- _DATA TO EXAMINE_:
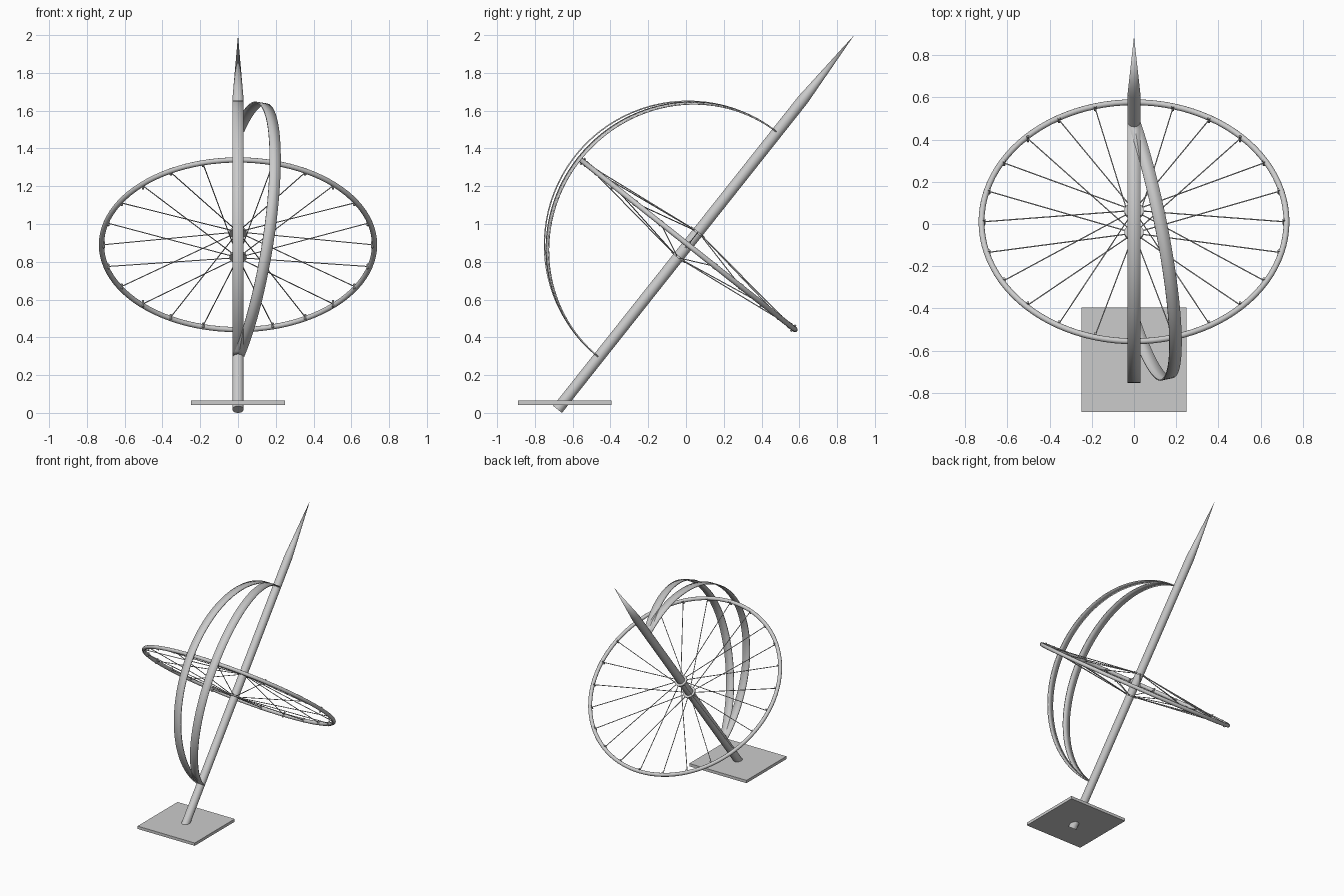
import bpy, bmesh
from math import sin, cos, pi, radians
from mathutils import Matrix, Vector

if "Cube" in bpy.data.objects:
    bpy.data.objects.remove(bpy.data.objects["Cube"])

# Tilted frame: local z runs up the pole, origin is the wheel centre
TILT = Matrix.Translation((0, 0.0105, 0.89)) @ Matrix.Rotation(radians(-38.4), 4, 'X')


def make(name, bm, smooth=True):
    bmesh.ops.recalc_face_normals(bm, faces=bm.faces[:])
    mesh = bpy.data.meshes.new(name)
    bm.to_mesh(mesh)
    bm.free()
    ob = bpy.data.objects.new(name, mesh)
    bpy.context.collection.objects.link(ob)
    if smooth:
        bpy.ops.object.select_all(action='DESELECT')
        ob.select_set(True)
        bpy.context.view_layer.objects.active = ob
        bpy.ops.object.shade_smooth_by_angle(angle=radians(40))
    return ob


def rod(bm, a, b, r, sides=8):
    a, b = Vector(a), Vector(b)
    d = b - a
    mat = Matrix.Translation((a + b) / 2) @ d.to_track_quat('Z', 'Y').to_matrix().to_4x4()
    bmesh.ops.create_cone(bm, cap_ends=True, segments=sides, radius1=r, radius2=r,
                          depth=d.length, matrix=mat)


def lathe(bm, profile, steps, closed=False):
    vs = [bm.verts.new((r, 0, z)) for r, z in profile]
    pairs = list(zip(vs, vs[1:])) + ([(vs[-1], vs[0])] if closed else [])
    es = [bm.edges.new(p) for p in pairs]
    bmesh.ops.spin(bm, geom=vs + es, cent=(0, 0, 0), axis=(0, 0, 1),
                   angle=2 * pi, steps=steps)
    bmesh.ops.remove_doubles(bm, verts=bm.verts[:], dist=1e-5)


# Base plate
bm = bmesh.new()
bmesh.ops.create_cube(bm, size=1, matrix=Matrix.Translation((0, -0.643, 0.054))
                      @ Matrix.Diagonal((0.496, 0.495, 0.022, 1)))
make("base_plate", bm, False)

# Pole with its pointed tip
bm = bmesh.new()
lathe(bm, [(0, -1.112), (0.03, -1.112), (0.03, 0.98), (0, 1.416)], 32)
make("pointed_pole", bm).matrix_world = TILT

# Wheel rim
bm = bmesh.new()
lathe(bm, [(0.723 + 0.014 * cos(k * pi / 6), 0.014 * sin(k * pi / 6)) for k in range(12)],
      96, closed=True)
make("wheel_rim", bm).matrix_world = TILT

# Hub flanges
for name, t in (("upper_hub_flange", 0.082), ("lower_hub_flange", -0.082)):
    bm = bmesh.new()
    lathe(bm, [(0.025, t - 0.006), (0.046, t - 0.006), (0.046, t + 0.006), (0.025, t + 0.006)],
          32, closed=True)
    make(name, bm).matrix_world = TILT

# Spokes alternating between flanges, with hour pegs at the rim
spokes, pegs = bmesh.new(), bmesh.new()
for i in range(24):
    c, s = cos(i * pi / 12), sin(i * pi / 12)
    t = 0.082 if i % 2 == 0 else -0.082
    rod(spokes, (0.04 * c, 0.04 * s, t), (0.715 * c, 0.715 * s, 0), 0.0028, 6)
    h = 0.021 if i % 3 == 0 else 0.016
    rod(pegs, (0.711 * c, 0.711 * s, -h), (0.711 * c, 0.711 * s, h), 0.006)
make("spokes", spokes).matrix_world = TILT
make("hour_pegs", pegs).matrix_world = TILT

# Two half-circle bands, 15 degrees apart
for name, turn in (("centre_band", 0), ("side_band", radians(15))):
    bm = bmesh.new()
    rows = []
    for k in range(65):
        a = radians(-89 + 178 * k / 64)
        rows.append([bm.verts.new((x, -0.76 * cos(a), 0.76 * sin(a))) for x in (-0.03, 0.03)])
    for p, q in zip(rows, rows[1:]):
        bm.faces.new((p[0], p[1], q[1], q[0]))
    ob = make(name, bm)
    mod = ob.modifiers.new("thickness", 'SOLIDIFY')
    mod.thickness = 0.007
    mod.offset = 0
    ob.matrix_world = TILT @ Matrix.Rotation(turn, 4, 'Z')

- _ABOUT THIS TASK_: Check the lines above and copy each one that includes "make".

- _TASK SOLUTION_:
def make(name, bm, smooth=True):
make("base_plate", bm, False)
make("pointed_pole", bm).matrix_world = TILT
make("wheel_rim", bm).matrix_world = TILT
    make(name, bm).matrix_world = TILT
make("spokes", spokes).matrix_world = TILT
make("hour_pegs", pegs).matrix_world = TILT
    ob = make(name, bm)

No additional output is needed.